Dataset excerpts
****

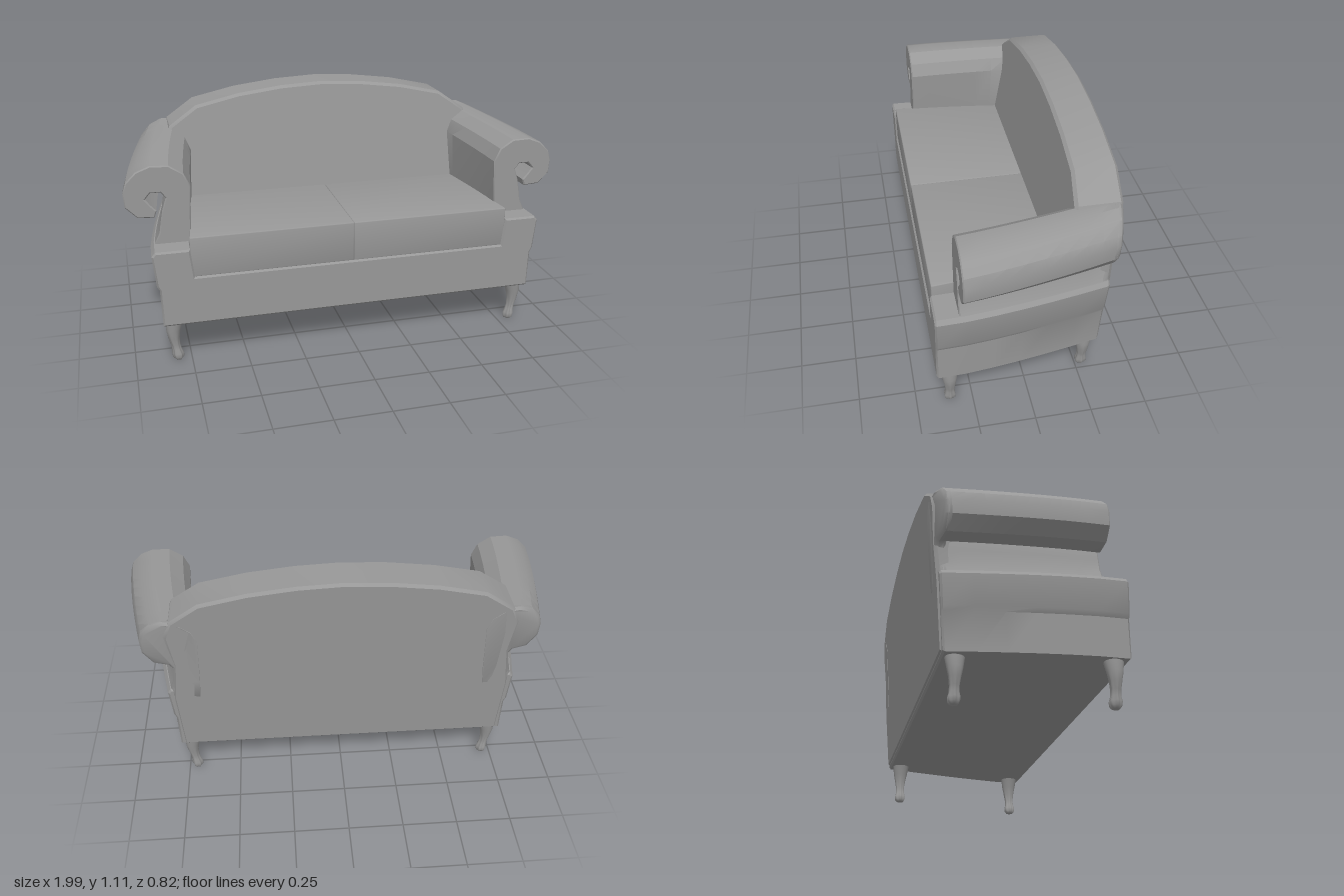
import * as THREE from 'three';
import { toCreasedNormals } from 'three/addons/utils/BufferGeometryUtils.js';
import { RoundedBoxGeometry } from 'three/addons/geometries/RoundedBoxGeometry.js';

// Dark grey upholstery
const material = new THREE.MeshStandardMaterial({ color: 0x989898, side: THREE.DoubleSide });
const clamp = THREE.MathUtils.clamp;

// Move every vertex by a rule that edits the vector in place
function bend(geo, rule) {
  const pos = geo.attributes.position;
  const v = new THREE.Vector3();
  for (let i = 0; i < pos.count; i++) {
    v.fromBufferAttribute(pos, i);
    rule(v);
    pos.setXYZ(i, v.x, v.y, v.z);
  }
  return geo;
}

// 0 at the front of the sofa, 1 at its rear
const depthAt = z => clamp((0.35 - z) / 0.7, 0, 1);

// Narrow the plan towards the rear and lean the rear backwards
function taper(v) {
  const t = depthAt(v.z);
  v.x *= 1 - 0.12 * Math.pow(t, 1.4);
  v.z -= 0.075 * Math.max(0, v.y - 0.2) * t;
}

// Raise the arm slightly towards the rear and round its outer rear corner
function shapeArm(v) {
  const t = depthAt(v.z);
  v.y += 0.035 * t * clamp((v.y - 0.6) / 0.1, 0, 1);
  v.z += 0.03 * clamp((Math.abs(v.x) - 0.82) / 0.15, 0, 1) * Math.pow(t, 6);
  taper(v);
}

// Extrude an xy outline from z0 to z1 with small chamfers
function extrude(points, z0, z1, chamfer, steps) {
  const shape = new THREE.Shape(points.map(p => new THREE.Vector2(p[0], p[1])));
  const geo = new THREE.ExtrudeGeometry(shape, {
    depth: z1 - z0 - 2 * chamfer, steps, bevelEnabled: true, bevelSegments: 1,
    bevelSize: chamfer, bevelThickness: chamfer, bevelOffset: -chamfer,
  });
  return geo.translate(0, 0, z0 + chamfer);
}

// Complete a half outline (running from outer bottom to the middle) by mirroring
const mirrored = half => [...half, ...half.filter(p => p[0] > 0).reverse().map(p => [-p[0], p[1]])];

function createLeg() {
  const profile = [[0, 0], [0.016, 0], [0.024, 0.012], [0.025, 0.03], [0.02, 0.05],
    [0.02, 0.075], [0.026, 0.11], [0.034, 0.15], [0.043, 0.205]];
  const geo = new THREE.LatheGeometry(profile.map(p => new THREE.Vector2(p[0], p[1])), 24);
  return bend(geo, v => {
    // Carved lobes on the foot and shin, slimmer knee bowed outwards above
    const carving = 0.13 * clamp((0.13 - v.y) / 0.06, 0, 1);
    const lobes = 1 + carving * Math.cos(6 * Math.atan2(v.z, v.x));
    v.x = v.x * lobes * 0.95 + 0.009 * Math.sin((v.y - 0.06) * 22);
    v.z *= lobes;
  });
}

export function createModel() {
  const sofa = new THREE.Group();
  const add = (name, geo, crease = 0.45) => {
    const mesh = new THREE.Mesh(crease ? toCreasedNormals(geo, crease) : geo, material);
    mesh.name = name;
    sofa.add(mesh);
    return mesh;
  };

  // Base with raised front posts either side of the seat
  const baseHalf = [[0.87, 0.195], [0.875, 0.37], [0.886, 0.39], [0.9, 0.53], [0.885, 0.55],
    [0.735, 0.55], [0.72, 0.42]];
  add('base', bend(extrude(mirrored(baseHalf), -0.335, 0.41, 0.008, 6), taper));

  // Backrest with an arched top, its front leaning back more than its rear
  const backHalf = [[0.755, 0.2], [0.775, 0.5], [0.755, 0.7], [0.78, 0.86], [0.75, 0.94], [0.62, 1.03],
    [0.41, 1.076], [0.2, 1.102], [0, 1.112]];
  add('backrest', bend(extrude(mirrored(backHalf), -0.342, -0.14, 0.013, 1), v => {
    const front = clamp((v.z + 0.342) / 0.202, 0, 1);
    v.z -= front * 0.16 * (v.y - 0.6) + (1 - front) * 0.077 * (v.y - 0.2);
  }));

  // Rolled arms: a scroll section swept from rear to front, closed off at the rear
  const rollOuter = [[0.73, 0.5], [0.72, 0.6], [0.71, 0.8], [0.738, 0.86], [0.8, 0.9], [0.88, 0.903],
    [0.94, 0.88], [0.985, 0.835], [1, 0.79], [0.995, 0.725], [0.945, 0.675], [0.872, 0.67]];
  const rollInner = [[0.862, 0.70], [0.885, 0.725], [0.908, 0.755], [0.885, 0.782], [0.84, 0.782],
    [0.82, 0.755], [0.838, 0.70]];
  const neck = [[0.848, 0.65], [0.856, 0.6], [0.885, 0.54], [0.88, 0.5]];
  for (const side of [1, -1]) {
    const name = side > 0 ? 'left' : 'right';
    const flip = points => points.map(p => [p[0] * side, p[1]]);
    add(name + 'Arm', bend(extrude(flip([...rollOuter, ...rollInner, ...neck]), -0.33, 0.308, 0.005, 8), shapeArm));
    add(name + 'ArmEnd', bend(extrude(flip([...rollOuter, ...neck]), -0.345, -0.3, 0.012, 1), shapeArm), 0.8);
  }

  // Two seat cushions meeting at a fine seam
  for (const side of [1, -1]) {
    const geo = new RoundedBoxGeometry(0.735, 0.185, 0.58, 2, 0.005);
    geo.translate(side * 0.3675, 0.5105, 0.112);
    add(side > 0 ? 'leftCushion' : 'rightCushion', bend(geo, taper), 0.6);
  }

  // Four carved legs
  for (const side of [1, -1]) {
    for (const [name, x, z] of [['FrontLeg', 0.818, 0.35], ['RearLeg', 0.718, -0.278]]) {
      const leg = add((side > 0 ? 'left' : 'right') + name, createLeg(), 0);
      leg.geometry.computeVertexNormals();
      leg.position.set(side * x, 0, z);
      if (side < 0) leg.rotation.y = Math.PI;
    }
  }
  return sofa;
}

****

▶ _ACTIVITY_
Images are to be left out when the records above are written out again exactly.

▶ _EXERCISE ANSWER_
import * as THREE from 'three';
import { toCreasedNormals } from 'three/addons/utils/BufferGeometryUtils.js';
import { RoundedBoxGeometry } from 'three/addons/geometries/RoundedBoxGeometry.js';

// Dark grey upholstery
const material = new THREE.MeshStandardMaterial({ color: 0x989898, side: THREE.DoubleSide });
const clamp = THREE.MathUtils.clamp;

// Move every vertex by a rule that edits the vector in place
function bend(geo, rule) {
  const pos = geo.attributes.position;
  const v = new THREE.Vector3();
  for (let i = 0; i < pos.count; i++) {
    v.fromBufferAttribute(pos, i);
    rule(v);
    pos.setXYZ(i, v.x, v.y, v.z);
  }
  return geo;
}

// 0 at the front of the sofa, 1 at its rear
const depthAt = z => clamp((0.35 - z) / 0.7, 0, 1);

// Narrow the plan towards the rear and lean the rear backwards
function taper(v) {
  const t = depthAt(v.z);
  v.x *= 1 - 0.12 * Math.pow(t, 1.4);
  v.z -= 0.075 * Math.max(0, v.y - 0.2) * t;
}

// Raise the arm slightly towards the rear and round its outer rear corner
function shapeArm(v) {
  const t = depthAt(v.z);
  v.y += 0.035 * t * clamp((v.y - 0.6) / 0.1, 0, 1);
  v.z += 0.03 * clamp((Math.abs(v.x) - 0.82) / 0.15, 0, 1) * Math.pow(t, 6);
  taper(v);
}

// Extrude an xy outline from z0 to z1 with small chamfers
function extrude(points, z0, z1, chamfer, steps) {
  const shape = new THREE.Shape(points.map(p => new THREE.Vector2(p[0], p[1])));
  const geo = new THREE.ExtrudeGeometry(shape, {
    depth: z1 - z0 - 2 * chamfer, steps, bevelEnabled: true, bevelSegments: 1,
    bevelSize: chamfer, bevelThickness: chamfer, bevelOffset: -chamfer,
  });
  return geo.translate(0, 0, z0 + chamfer);
}

// Complete a half outline (running from outer bottom to the middle) by mirroring
const mirrored = half => [...half, ...half.filter(p => p[0] > 0).reverse().map(p => [-p[0], p[1]])];

function createLeg() {
  const profile = [[0, 0], [0.016, 0], [0.024, 0.012], [0.025, 0.03], [0.02, 0.05],
    [0.02, 0.075], [0.026, 0.11], [0.034, 0.15], [0.043, 0.205]];
  const geo = new THREE.LatheGeometry(profile.map(p => new THREE.Vector2(p[0], p[1])), 24);
  return bend(geo, v => {
    // Carved lobes on the foot and shin, slimmer knee bowed outwards above
    const carving = 0.13 * clamp((0.13 - v.y) / 0.06, 0, 1);
    const lobes = 1 + carving * Math.cos(6 * Math.atan2(v.z, v.x));
    v.x = v.x * lobes * 0.95 + 0.009 * Math.sin((v.y - 0.06) * 22);
    v.z *= lobes;
  });
}

export function createModel() {
  const sofa = new THREE.Group();
  const add = (name, geo, crease = 0.45) => {
    const mesh = new THREE.Mesh(crease ? toCreasedNormals(geo, crease) : geo, material);
    mesh.name = name;
    sofa.add(mesh);
    return mesh;
  };

  // Base with raised front posts either side of the seat
  const baseHalf = [[0.87, 0.195], [0.875, 0.37], [0.886, 0.39], [0.9, 0.53], [0.885, 0.55],
    [0.735, 0.55], [0.72, 0.42]];
  add('base', bend(extrude(mirrored(baseHalf), -0.335, 0.41, 0.008, 6), taper));

  // Backrest with an arched top, its front leaning back more than its rear
  const backHalf = [[0.755, 0.2], [0.775, 0.5], [0.755, 0.7], [0.78, 0.86], [0.75, 0.94], [0.62, 1.03],
    [0.41, 1.076], [0.2, 1.102], [0, 1.112]];
  add('backrest', bend(extrude(mirrored(backHalf), -0.342, -0.14, 0.013, 1), v => {
    const front = clamp((v.z + 0.342) / 0.202, 0, 1);
    v.z -= front * 0.16 * (v.y - 0.6) + (1 - front) * 0.077 * (v.y - 0.2);
  }));

  // Rolled arms: a scroll section swept from rear to front, closed off at the rear
  const rollOuter = [[0.73, 0.5], [0.72, 0.6], [0.71, 0.8], [0.738, 0.86], [0.8, 0.9], [0.88, 0.903],
    [0.94, 0.88], [0.985, 0.835], [1, 0.79], [0.995, 0.725], [0.945, 0.675], [0.872, 0.67]];
  const rollInner = [[0.862, 0.70], [0.885, 0.725], [0.908, 0.755], [0.885, 0.782], [0.84, 0.782],
    [0.82, 0.755], [0.838, 0.70]];
  const neck = [[0.848, 0.65], [0.856, 0.6], [0.885, 0.54], [0.88, 0.5]];
  for (const side of [1, -1]) {
    const name = side > 0 ? 'left' : 'right';
    const flip = points => points.map(p => [p[0] * side, p[1]]);
    add(name + 'Arm', bend(extrude(flip([...rollOuter, ...rollInner, ...neck]), -0.33, 0.308, 0.005, 8), shapeArm));
    add(name + 'ArmEnd', bend(extrude(flip([...rollOuter, ...neck]), -0.345, -0.3, 0.012, 1), shapeArm), 0.8);
  }

  // Two seat cushions meeting at a fine seam
  for (const side of [1, -1]) {
    const geo = new RoundedBoxGeometry(0.735, 0.185, 0.58, 2, 0.005);
    geo.translate(side * 0.3675, 0.5105, 0.112);
    add(side > 0 ? 'leftCushion' : 'rightCushion', bend(geo, taper), 0.6);
  }

  // Four carved legs
  for (const side of [1, -1]) {
    for (const [name, x, z] of [['FrontLeg', 0.818, 0.35], ['RearLeg', 0.718, -0.278]]) {
      const leg = add((side > 0 ? 'left' : 'right') + name, createLeg(), 0);
      leg.geometry.computeVertexNormals();
      leg.position.set(side * x, 0, z);
      if (side < 0) leg.rotation.y = Math.PI;
    }
  }
  return sofa;
}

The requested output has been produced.